- _TASK OBJECTIVE_: Return all lines below containing the word "point".

- _DATA SHOWN_:
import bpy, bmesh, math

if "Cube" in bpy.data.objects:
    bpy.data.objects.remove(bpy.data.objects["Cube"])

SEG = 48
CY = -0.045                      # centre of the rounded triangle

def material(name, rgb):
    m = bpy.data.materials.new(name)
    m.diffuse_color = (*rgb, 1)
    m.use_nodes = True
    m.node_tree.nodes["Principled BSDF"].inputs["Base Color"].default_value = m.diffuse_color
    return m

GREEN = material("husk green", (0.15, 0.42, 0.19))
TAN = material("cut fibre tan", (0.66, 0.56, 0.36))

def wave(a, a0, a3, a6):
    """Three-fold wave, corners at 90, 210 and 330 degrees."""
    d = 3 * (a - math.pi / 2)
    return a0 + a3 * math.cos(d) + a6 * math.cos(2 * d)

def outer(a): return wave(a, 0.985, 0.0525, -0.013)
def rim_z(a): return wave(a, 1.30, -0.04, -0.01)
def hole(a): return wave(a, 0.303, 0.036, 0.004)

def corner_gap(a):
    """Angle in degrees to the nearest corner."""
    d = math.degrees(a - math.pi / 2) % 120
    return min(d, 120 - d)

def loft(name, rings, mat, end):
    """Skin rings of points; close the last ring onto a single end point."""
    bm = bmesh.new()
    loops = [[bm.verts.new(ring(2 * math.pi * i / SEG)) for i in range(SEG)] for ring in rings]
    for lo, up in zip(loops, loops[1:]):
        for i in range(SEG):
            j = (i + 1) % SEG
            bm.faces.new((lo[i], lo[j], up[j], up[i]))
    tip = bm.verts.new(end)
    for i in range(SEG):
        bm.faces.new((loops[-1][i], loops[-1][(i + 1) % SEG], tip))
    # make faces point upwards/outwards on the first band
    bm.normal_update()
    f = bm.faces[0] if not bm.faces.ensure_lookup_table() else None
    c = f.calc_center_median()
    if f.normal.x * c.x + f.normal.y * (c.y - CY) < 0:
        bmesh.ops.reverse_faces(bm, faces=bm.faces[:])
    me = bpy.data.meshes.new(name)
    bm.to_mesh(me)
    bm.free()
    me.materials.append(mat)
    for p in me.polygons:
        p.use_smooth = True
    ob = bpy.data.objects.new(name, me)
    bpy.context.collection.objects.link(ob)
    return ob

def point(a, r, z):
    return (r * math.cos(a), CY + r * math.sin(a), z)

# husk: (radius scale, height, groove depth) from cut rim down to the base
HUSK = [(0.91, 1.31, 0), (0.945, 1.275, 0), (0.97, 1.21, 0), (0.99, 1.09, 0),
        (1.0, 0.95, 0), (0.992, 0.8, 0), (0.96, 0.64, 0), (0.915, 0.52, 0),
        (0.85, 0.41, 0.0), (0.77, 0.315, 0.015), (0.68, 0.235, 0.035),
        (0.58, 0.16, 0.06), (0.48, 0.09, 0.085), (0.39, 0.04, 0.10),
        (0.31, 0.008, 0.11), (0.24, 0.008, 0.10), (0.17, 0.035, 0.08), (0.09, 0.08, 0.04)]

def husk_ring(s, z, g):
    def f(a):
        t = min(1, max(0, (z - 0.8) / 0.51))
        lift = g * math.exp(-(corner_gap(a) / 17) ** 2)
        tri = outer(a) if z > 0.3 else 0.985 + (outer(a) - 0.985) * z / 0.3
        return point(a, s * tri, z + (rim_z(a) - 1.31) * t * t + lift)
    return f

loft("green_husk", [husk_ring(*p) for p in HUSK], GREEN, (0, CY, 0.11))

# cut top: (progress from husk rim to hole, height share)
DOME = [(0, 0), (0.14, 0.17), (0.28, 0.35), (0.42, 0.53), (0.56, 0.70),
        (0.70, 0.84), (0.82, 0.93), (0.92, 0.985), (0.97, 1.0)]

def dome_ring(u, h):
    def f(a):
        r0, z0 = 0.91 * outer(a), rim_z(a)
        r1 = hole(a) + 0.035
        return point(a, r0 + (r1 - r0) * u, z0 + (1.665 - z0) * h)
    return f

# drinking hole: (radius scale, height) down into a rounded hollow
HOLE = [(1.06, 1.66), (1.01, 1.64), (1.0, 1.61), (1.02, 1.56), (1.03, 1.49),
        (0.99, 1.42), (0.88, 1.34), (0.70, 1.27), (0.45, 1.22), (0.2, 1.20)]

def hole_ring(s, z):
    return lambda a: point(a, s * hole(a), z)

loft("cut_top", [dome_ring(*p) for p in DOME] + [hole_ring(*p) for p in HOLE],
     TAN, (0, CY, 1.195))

- _RESULT FOR THIS TASK_:
    """Skin rings of points; close the last ring onto a single end point."""
    # make faces point upwards/outwards on the first band
def point(a, r, z):
        return point(a, s * tri, z + (rim_z(a) - 1.31) * t * t + lift)
        return point(a, r0 + (r1 - r0) * u, z0 + (1.665 - z0) * h)
    return lambda a: point(a, s * hole(a), z)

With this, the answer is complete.